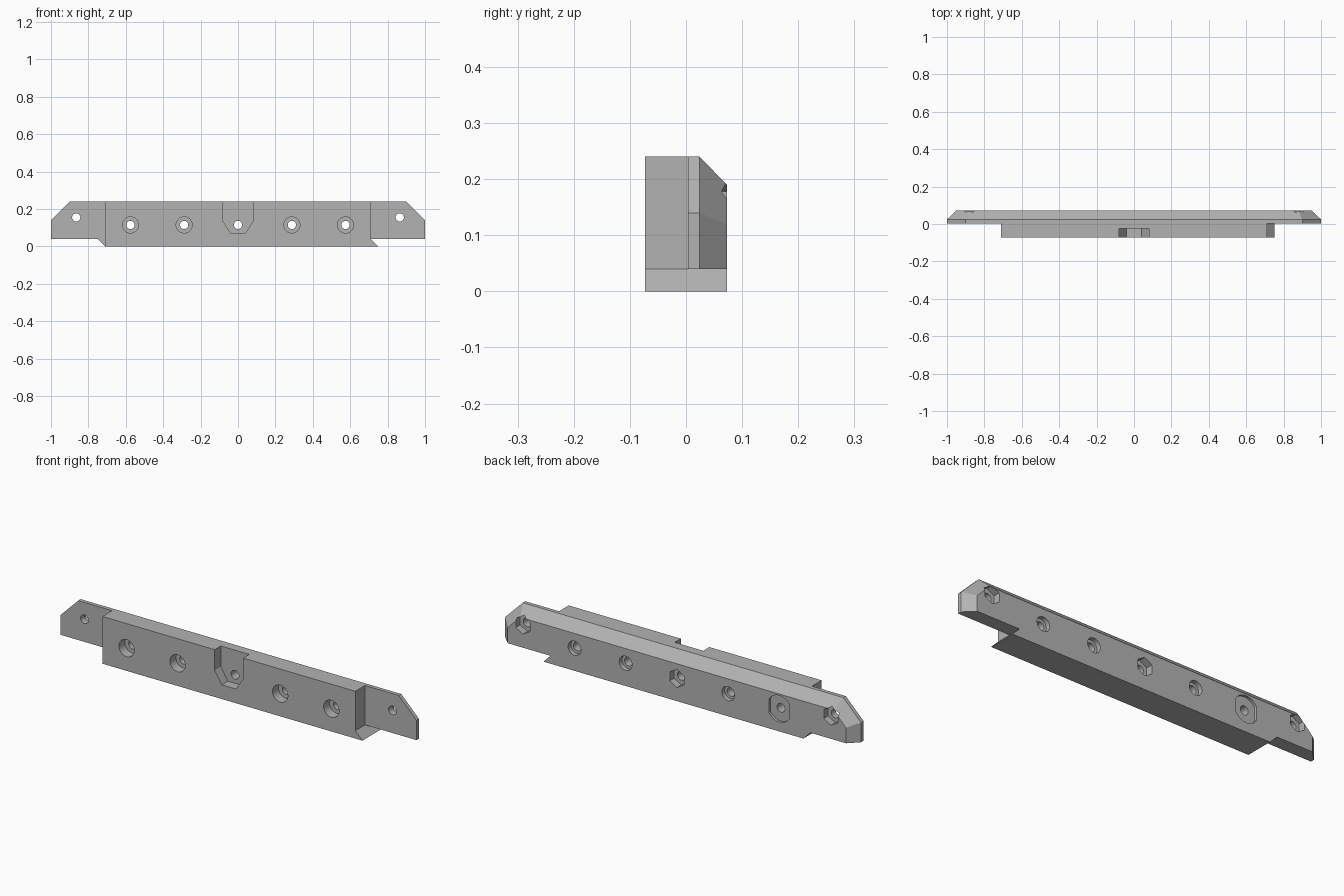
import bpy, bmesh, math

cube = bpy.data.objects.get("Cube")
if cube:
    bpy.data.objects.remove(cube, do_unlink=True)

FRONT, SEAM, BEVEL, BACK = -0.073, 0.004, 0.024, 0.073
TOP, PLATE_BOTTOM, HOLE_Z = 0.24, 0.04, 0.115

grey = bpy.data.materials.new("plain grey")
grey.use_nodes = True
colour = (0.45, 0.45, 0.45, 1)
grey.diffuse_color = colour
grey.node_tree.nodes["Principled BSDF"].inputs["Base Color"].default_value = colour


def loft(name, sections):
    """Solid through matching x-z outlines, each given as (y, points)."""
    bm = bmesh.new()
    rings = [[bm.verts.new((x, y, z)) for x, z in pts] for y, pts in sections]
    n = len(rings[0])
    for a, b in zip(rings, rings[1:]):
        for i in range(n):
            bm.faces.new((a[i], a[(i + 1) % n], b[(i + 1) % n], b[i]))
    bm.faces.new(rings[0])
    bm.faces.new(rings[-1])
    bmesh.ops.recalc_face_normals(bm, faces=bm.faces)
    mesh = bpy.data.meshes.new(name)
    bm.to_mesh(mesh)
    bm.free()
    mesh.materials.append(grey)
    obj = bpy.data.objects.new(name, mesh)
    bpy.context.scene.collection.objects.link(obj)
    return obj


def prism(name, pts, y0, y1):
    return loft(name, [(y0, pts), (y1, pts)])


def circle(x, z, r, n=32, clip=1.0):
    """Round or polygonal outline, optionally flattened on its sides."""
    pts = []
    for i in range(n):
        a = 2 * math.pi * i / n + math.pi / 2
        pts.append((x + max(-clip, min(clip, r * math.cos(a))), z + r * math.sin(a)))
    return pts


def combine(body, other, operation):
    mod = body.modifiers.new(other.name, "BOOLEAN")
    mod.operation = operation
    mod.solver = "EXACT"
    mod.object = other
    bpy.context.view_layer.objects.active = body
    bpy.ops.object.modifier_apply(modifier=mod.name)
    bpy.data.objects.remove(other, do_unlink=True)


def end_outline(inset):
    """Plate outline with cut top corners, drawn in on the ends and top."""
    side, top = 1 - inset, TOP - inset
    mitre = inset * math.tan(math.pi / 8)
    right = [(side, PLATE_BOTTOM), (side, 0.14 - mitre), (0.9 - mitre, top)]
    return right + [(-x, z) for x, z in reversed(right)]


# Long back plate with bevelled rear rim
bar = loft("mounting_bar", [(SEAM, end_outline(0)), (BEVEL, end_outline(0)),
                            (BACK, end_outline(0.05))])

# Slanted lower strip under the plate
strip = [(-0.71, 0), (0.75, 0), (0.71, 0.04), (0.71, 0.1), (-0.75, 0.1), (-0.75, 0.04)]
combine(bar, prism("lower_strip", strip, SEAM, BACK), "UNION")

# Thick front block
block = [(-0.71, 0), (0.75, 0), (0.71, 0.04), (0.71, TOP), (-0.71, TOP)]
combine(bar, prism("front_block", block, FRONT, 0.02), "UNION")


def cut(name, pts, y0, y1):
    combine(bar, prism(name, pts, y0, y1), "DIFFERENCE")


# Notch in the middle of the front
notch = [(0.04, 0.072), (0.08, 0.135), (0.08, 0.3)]
cut("notch", notch + [(-x, z) for x, z in reversed(notch)], -0.1, -0.024)

# Counterbored screw holes
for x in (-0.575, -0.288, 0.288, 0.575):
    cut("screw_hole", circle(x, HOLE_Z, 0.022), -0.1, 0.1)
    cut("front_counterbore", circle(x, HOLE_Z, 0.043), -0.1, -0.025)
    if x > -0.5:
        cut("rear_counterbore", circle(x, HOLE_Z, 0.036), 0.05, 0.1)

# Shallow flat-sided round recess on the back
cut("round_recess", circle(-0.575, HOLE_Z, 0.067, 48, 0.058), 0.06, 0.1)

# Bolt holes with hexagonal nut pockets on the back
for x, z in ((-0.865, 0.155), (0, HOLE_Z), (0.865, 0.155)):
    cut("bolt_hole", circle(x, z, 0.022), -0.1, 0.1)
    cut("nut_pocket", circle(x, z, 0.046, 6), 0.038, 0.1)

# Smooth the hole walls, keep the edges crisp
bpy.ops.object.select_all(action="DESELECT")
bar.select_set(True)
bpy.context.view_layer.objects.active = bar
bpy.ops.object.shade_smooth_by_angle(angle=math.radians(20))
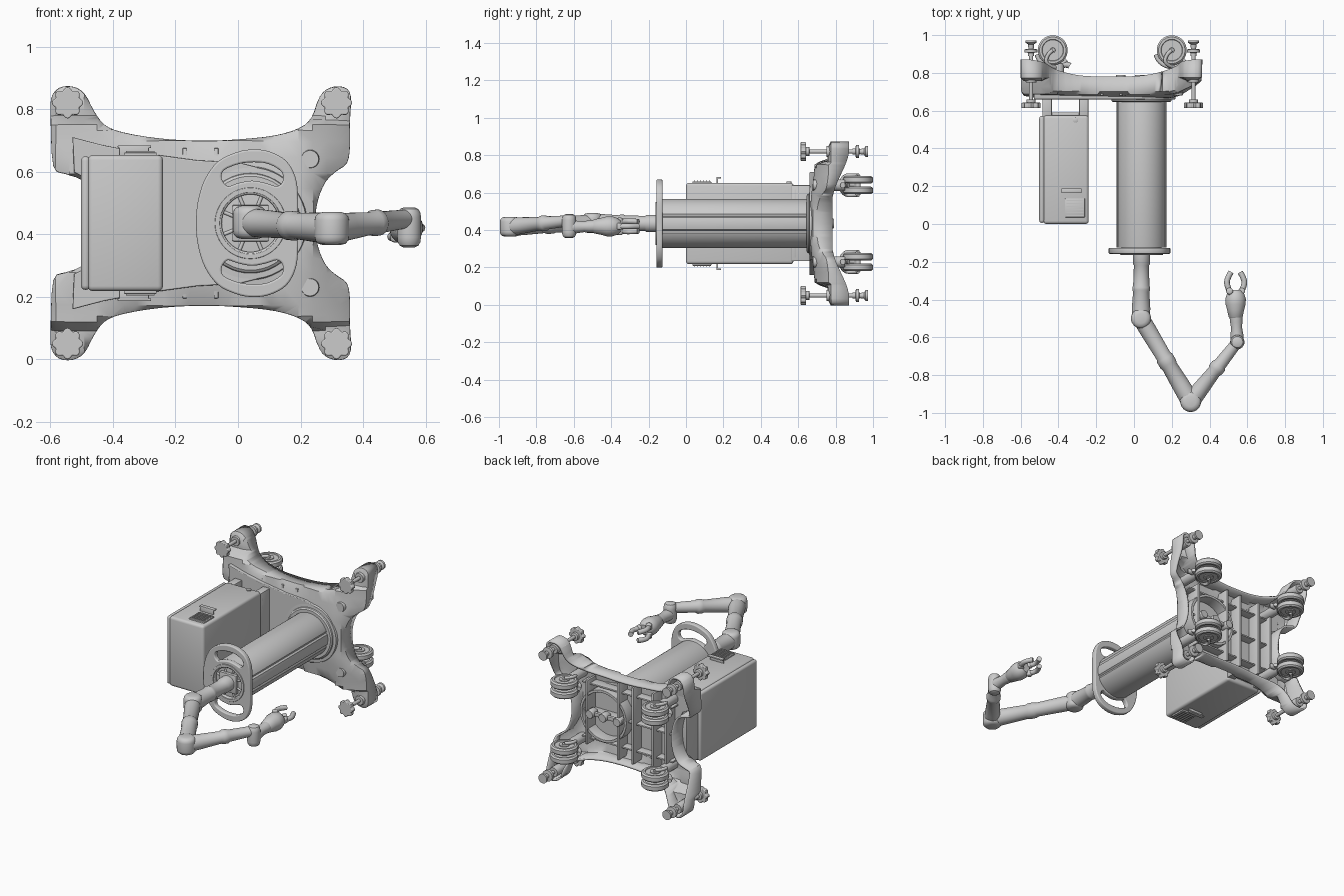
import bpy, bmesh
from math import sin, cos, pi, radians
from mathutils import Vector, Matrix

if "Cube" in bpy.data.objects:
    bpy.data.objects.remove(bpy.data.objects["Cube"])

ZC = 0.435                       # mirror plane height
HX = 0.04                        # column centre in x


def finish(ob, angle=35):
    bpy.ops.object.select_all(action='DESELECT')
    ob.select_set(True)
    bpy.context.view_layer.objects.active = ob
    if ob.type == 'CURVE':
        bpy.ops.object.convert(target='MESH')
        ob = bpy.context.view_layer.objects.active
    bpy.ops.object.shade_smooth_by_angle(angle=radians(angle))
    return ob


def add(name, data):
    ob = bpy.data.objects.new(name, data)
    bpy.context.collection.objects.link(ob)
    return ob


def mesh_from(name, bm):
    me = bpy.data.meshes.new(name)
    bm.to_mesh(me)
    bm.free()
    return finish(add(name, me))


def box(name, lo, hi, bevel=0.004, seg=2):
    lo, hi = Vector(lo), Vector(hi)
    bm = bmesh.new()
    bmesh.ops.create_cube(bm, size=1, matrix=Matrix.Translation((lo + hi) / 2)
                          @ Matrix.Diagonal((*(hi - lo), 1)))
    if bevel:
        bmesh.ops.bevel(bm, geom=bm.edges[:], offset=bevel, segments=seg, profile=0.5, affect='EDGES')
    return mesh_from(name, bm)


def lathe(name, p0, p1, prof, seg=32):
    """Turned solid: prof is (fraction along p0-p1, radius)."""
    p0, p1 = Vector(p0), Vector(p1)
    q = (p1 - p0).to_track_quat('Z', 'Y')
    bm = bmesh.new()
    rings = [[bm.verts.new(p0.lerp(p1, t) + q @ Vector((r * cos(2 * pi * i / seg), r * sin(2 * pi * i / seg), 0)))
              for i in range(seg)] for t, r in prof]
    for a, b in zip(rings, rings[1:]):
        for i in range(seg):
            j = (i + 1) % seg
            bm.faces.new((a[i], a[j], b[j], b[i]))
    bm.faces.new(rings[0][::-1])
    bm.faces.new(rings[-1])
    return mesh_from(name, bm)


def rod(name, p0, p1, r, seg=32):
    return lathe(name, p0, p1, [(0, r * .92), (.06, r), (.94, r), (1, r * .92)], seg)


def ball_rod(name, p0, p1, r):
    """Drum with softly domed ends, used for joints."""
    return lathe(name, p0, p1, [(0, r * .5), (.04, r * .78), (.13, r * .95), (.25, r),
                                (.75, r), (.87, r * .95), (.96, r * .78), (1, r * .5)])


def catmull(pts, n=4):
    out, m = [], len(pts)
    for i in range(m):
        a, b, c, d = (Vector(pts[(i + k) % m]) for k in (-1, 0, 1, 2))
        for k in range(n):
            t = k / n
            out.append(.5 * (2 * b + (c - a) * t + (2 * a - 5 * b + 4 * c - d) * t * t + (3 * b - a - 3 * c + d) * t ** 3))
    return out


def mirror_z(half):
    return half + [(x, 2 * ZC - z) for x, z in half[-2:0:-1]]


def circle(x, z, r, n=48):
    return [(x + r * cos(2 * pi * i / n), z + r * sin(2 * pi * i / n)) for i in range(n)]


def plate(name, loops, y0, y1, bevel=0.004):
    """Flat x-z plate with holes, thick from y0 to y1."""
    cu = bpy.data.curves.new(name, 'CURVE')
    cu.dimensions, cu.fill_mode = '2D', 'BOTH'
    cu.extrude, cu.bevel_depth, cu.bevel_resolution = (y1 - y0) / 2 - bevel, bevel, 2
    for loop in loops:
        sp = cu.splines.new('POLY')
        sp.points.add(len(loop) - 1)
        for p, c in zip(sp.points, loop):
            p.co = (c[0], c[1], 0, 1)
        sp.use_cyclic_u = True
    ob = add(name, cu)
    ob.rotation_euler = (pi / 2, 0, 0)
    ob.location.y = (y0 + y1) / 2
    return finish(ob)


def tube(name, pts, r):
    cu = bpy.data.curves.new(name, 'CURVE')
    cu.dimensions, cu.bevel_depth, cu.bevel_resolution, cu.use_fill_caps = '3D', r, 3, True
    sp = cu.splines.new('NURBS')
    sp.points.add(len(pts) - 1)
    for p, c in zip(sp.points, pts):
        p.co = (*c, 1)
    sp.order_u, sp.use_endpoint_u, sp.resolution_u = 3, True, 8
    return finish(add(name, cu), 50)


def ramp(v, a, b):
    t = min(1, max(0, (v - a) / (b - a)))
    return t * t * (3 - 2 * t)


# --- base shell: dished plate with four legs, hollow behind
def front_y(x, z):
    d = abs(z - ZC)
    return min(.765, .672 + .02 * ramp(d, .1, .3) + .07 * ramp(d, .30 + .03 * abs(x + .12), .33 + .03 * abs(x + .12))
               + .06 * ramp(x, .19, .36))


def rear_y(x, z):
    return .782 + .09 * ramp(abs(x + .12), .1, .46) * ramp(abs(z - ZC), .12, .4)


half = [(.24, ZC), (.25, .51), (.275, .57), (.31, .605), (.343, .63), (.352, .68), (.352, .76), (.355, .84),
        (.335, .865), (.295, .862), (.265, .835), (.24, .77), (.20, .735), (.12, .71), (0, .697), (-.12, .693),
        (-.25, .70), (-.37, .72), (-.43, .745), (-.465, .79), (-.495, .845), (-.53, .866), (-.57, .862),
        (-.592, .83), (-.593, .76), (-.585, .62), (-.55, .598), (-.50, .58), (-.47, .54), (-.455, .49), (-.45, ZC)]
bm = bmesh.new()
face = bm.faces.new([bm.verts.new((p.x, 0, p.y)) for p in catmull(mirror_z(half), 3)])
bmesh.ops.inset_region(bm, faces=[face], thickness=.014, use_even_offset=True)
cuts = [((-.58 + .043 * i, 0, 0), (1, 0, 0)) for i in range(22)]
for d in (.013, .06, .11, .16, .21, .26, .295, .312, .326, .341, .36, .4):
    cuts += [((0, 0, ZC + s * d), (0, 0, 1)) for s in (-1, 1)]
for co, no in cuts:
    bmesh.ops.bisect_plane(bm, geom=bm.verts[:] + bm.edges[:] + bm.faces[:], plane_co=co, plane_no=no)
border = [e for e in bm.edges if e.is_boundary]
edge_verts = {v for e in border for v in e.verts}
ext = bmesh.ops.extrude_edge_only(bm, edges=border)['geom']
rim = {g for g in ext if isinstance(g, bmesh.types.BMVert)}
for v in bm.verts:
    x, z = v.co.x, v.co.z
    v.co.y = rear_y(x, z) if v in rim else front_y(x, z) + (.014 if v in edge_verts else 0)
bmesh.ops.recalc_face_normals(bm, faces=bm.faces[:])
shell = mesh_from("base_shell", bm)
mod = shell.modifiers.new("wall", 'SOLIDIFY')
mod.thickness, mod.offset = .012, 0

# raised deck on the front of the base
deck = [(.17, ZC), (.16, .53), (.10, .60), (0, .625), (-.13, .632), (-.30, .655), (-.43, .68), (-.525, .705),
        (-.52, .60), (-.46, .57), (-.43, .52), (-.42, ZC)]
plate("base_deck", [mirror_z(deck)], .660, .692)

# ribs and frame under the base
for i, x in enumerate((-.40, -.31, -.17, -.07, .15)):
    h = .24 if x < .1 else .2
    box(f"base_rib_{i}", (x - .007, .68, ZC - h), (x + .007, .775, ZC + h), .002)
for i, z in enumerate((ZC - .17, ZC, ZC + .17)):
    box(f"cross_rib_{i}", (-.43, .68, z - .005), (.2, .745, z + .005), .002)
plate("column_socket_ring", [circle(HX, ZC, .16), circle(HX, ZC, .148)], .68, .765, .002)
box("clamp_bar", (-.10, .75, ZC - .012), (.14, .772, ZC + .012))
for i, x in enumerate((-.07, .03, .12)):
    rod(f"clamp_nut_{i}", (x, .735, ZC), (x, .79, ZC), .026, 20)

# --- levelling feet and twin-wheel casters
star = [((.045 + .005 * cos(8 * a)) * cos(a), (.045 + .005 * cos(8 * a)) * sin(a))
        for a in (2 * pi * i / 64 for i in range(64))]
for s in (-1, 1):
    for side, x in (("left", -.545), ("right", .315)):
        tag, z = f"{side}_{'top' if s > 0 else 'bottom'}", ZC + s * .385
        plate(f"leveller_knob_{tag}", [[(x + a * .92, z + b * .92) for a, b in star]], .613, .642)
        rod(f"leveller_collar_{tag}", (x, .64, z), (x, .66, z), .024, 20)
        rod(f"leveller_shaft_{tag}", (x, .63, z), (x, .95, z), .011, 16)
        rod(f"leveller_boss_{tag}", (x, .75, z), (x, .865, z), .03, 24)
        lathe(f"leveller_foot_{tag}", (x, .89, z), (x, .972, z),
              [(0, .016), (.2, .016), (.22, .034), (.42, .034), (.45, .014), (.75, .016), (.85, .029), (1, .029)], 24)
    for side, x in (("left", -.43), ("right", .20)):
        tag, z = f"{side}_{'top' if s > 0 else 'bottom'}", ZC + s * .205
        for k in (-1, 1):
            zc = z + k * .028
            lathe(f"caster_wheel_{tag}_{k}", (x, .92, zc - .02), (x, .92, zc + .02),
                  [(0, .03), (.12, .03), (.12, .055), (0, .058), (0, .07), (.2, .079), (.8, .079),
                   (1, .07), (1, .058), (.88, .055), (.88, .03), (1, .03)], 40)
        rod(f"caster_axle_{tag}", (x, .92, z - .052), (x, .92, z + .052), .014, 20)
        rod(f"caster_stem_{tag}", (x + .03, .68, z), (x + .03, .85, z), .03, 24)
        arc = [(x + .088 * cos(a), .92 + .088 * sin(a)) for a in (radians(195 + 13 * i) for i in range(11))]
        tube(f"caster_fender_{tag}", [(a, b, z) for a, b in arc], .012)
        for k in (-1, 1):
            tube(f"caster_fork_{tag}_{k}", [(x + .03, .825, z + k * .01), (x - .04, .84, z + k * .054),
                                            (x - .03, .90, z + k * .054), (x, .92, z + k * .054)], .010)
        tube(f"caster_brake_{tag}", [(x + .03, .835, z), (x + .07, .85, z), (x + .09, .838, z)], .016)

# --- column with a groove on each side
col = []
for i in range(80):
    a = 2 * pi * i / 80
    r = .124 if i in (4, 36, 44, 76) else .131
    col.append((HX + r * cos(a), ZC + r * sin(a)))
plate("column", [col], -.125, .67, .001)
lathe("column_flange", (HX, .645, ZC), (HX, .675, ZC), [(0, .15), (.2, .158), (.45, .16), (.5, .178), (1, .182)], 48)

# --- grab handle with two crescent openings and a hub
outer = [(.186, ZC), (.186, .52), (.178, .58), (.15, .63), (.10, .658), (.05, .665), (0, .657), (-.06, .628),
         (-.102, .57), (-.123, .50), (-.128, ZC)]
slot = [(-.058, .575), (-.05, .608), (0, .63), (.05, .636), (.10, .63), (.145, .602), (.148, .565), (.125, .547),
        (.09, .557), (.045, .565), (0, .557), (-.035, .547)]
up = catmull(slot, 3)
plate("grab_handle", [catmull(mirror_z(outer)), up, [(x, 2 * ZC - z) for x, z in up], circle(HX, ZC, .098)],
      -.158, -.126, .006)
plate("hub_ring", [circle(HX, ZC, .112), circle(HX, ZC, .1)], -.163, -.14, .002)
rod("hub_floor", (HX, -.14, ZC), (HX, -.12, ZC), .105, 48)
for i in range(8):
    a = pi / 4 * i + pi / 8
    tube(f"hub_spoke_{i}", [(HX + r * cos(a), -.143, ZC + r * sin(a)) for r in (.04, .07, .1)], .006)
box("arm_mount", (HX - .058, -.16, ZC - .058), (HX + .058, -.135, ZC + .058))

# --- control box on brackets
box("control_box", (-.48, 0, .218), (-.24, .575, .653), .016, 3)
box("control_box_cover", (-.502, .006, .222), (-.472, .572, .649), .014, 3)
for i, (a, b) in enumerate(((-.485, -.435), (-.29, -.242))):
    box(f"box_bracket_{i}", (a, .56, .235), (b, .685, .64), .003)
box("box_bracket_tie", (-.485, .57, .25), (-.242, .59, .62), .003)
for s, tag in ((1, "top"), (-1, "bottom")):
    def span(z0, z1):
        return sorted((ZC + s * z0, ZC + s * z1))
    z0, z1 = span(.21, .226)
    box(f"vent_frame_{tag}", (-.365, .035, z0), (-.26, .135, z1), .003)
    z0, z1 = span(.222, .231)
    for k in range(6):
        box(f"vent_slat_{tag}_{k}", (-.358, .042 + k * .016, z0), (-.267, .048 + k * .016, z1), 0)
    z0, z1 = span(.21, .248)
    box(f"latch_post_{tag}", (-.38, .163, z0), (-.285, .171, z1), .002)
    z0, z1 = span(.24, .249)
    box(f"latch_lip_{tag}", (-.385, .163, z0), (-.278, .188, z1), .003)
rod("box_socket", (-.31, .55, .648), (-.31, .55, .66), .014, 20)

# --- arm: base link, upper arm, forearm, wrist
S, E, W = Vector((.037, -.50, .437)), Vector((.30, -.94, .418)), Vector((.547, -.625, .45))
lathe("arm_base_link", (HX, -.15, ZC), S, [(0, .046), (.17, .046), (.2, .04), (.5, .043), (.53, .047), (.57, .047),
                                           (.6, .043), (.85, .049), (1, .046)])
ball_rod("shoulder_joint", S - Vector((0, 0, .052)), S + Vector((0, 0, .054)), .053)
lathe("upper_arm", S, E, [(0, .045), (.15, .045), (.45, .041), (.48, .047), (.55, .047), (.58, .042), (.8, .047), (1, .05)])
ball_rod("elbow_joint", E - Vector((0, 0, .053)), E + Vector((0, 0, .053)), .055)
lathe("forearm", E, W, [(0, .048), (.2, .044), (.5, .036), (.54, .042), (.6, .042), (.63, .035), (1, .029)])
ball_rod("wrist_joint", W - Vector((0, 0, .092)), W + Vector((0, 0, .035)), .038)
lathe("wrist_link", (.547, -.63, .415), (.54, -.49, .42), [(0, .036), (.3, .034), (.6, .029), (.8, .033), (1, .034)])

# hand with three curved fingers
H = Vector((.538, -.50, .42))
lathe("hand", H, H + Vector((0, .15, 0)), [(0, .03), (.05, .037), (.3, .045), (.5, .053), (.7, .054), (.88, .045), (1, .03)])
for i, (dx, dz) in enumerate(((-1, .028), (-1, -.028), (1, 0))):
    x = H.x + dx * .02
    tube(f"finger_{i}", [(x, -.38, H.z + dz * .8), (x + dx * .026, -.33, H.z + dz),
                         (x + dx * .026, -.29, H.z + dz), (x + dx * .004, -.255, H.z + dz * .9)], .015)
    ball_rod(f"finger_knuckle_{i}", (x + dx * .012, -.355, H.z + dz - .018), (x + dx * .012, -.355, H.z + dz + .018), .018)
************
What is being asked:
Above are the entries; copy every line among them that contains the word "sections".

Response box:
def loft(name, sections):
    rings = [[bm.verts.new((x, y, z)) for x, z in pts] for y, pts in sections]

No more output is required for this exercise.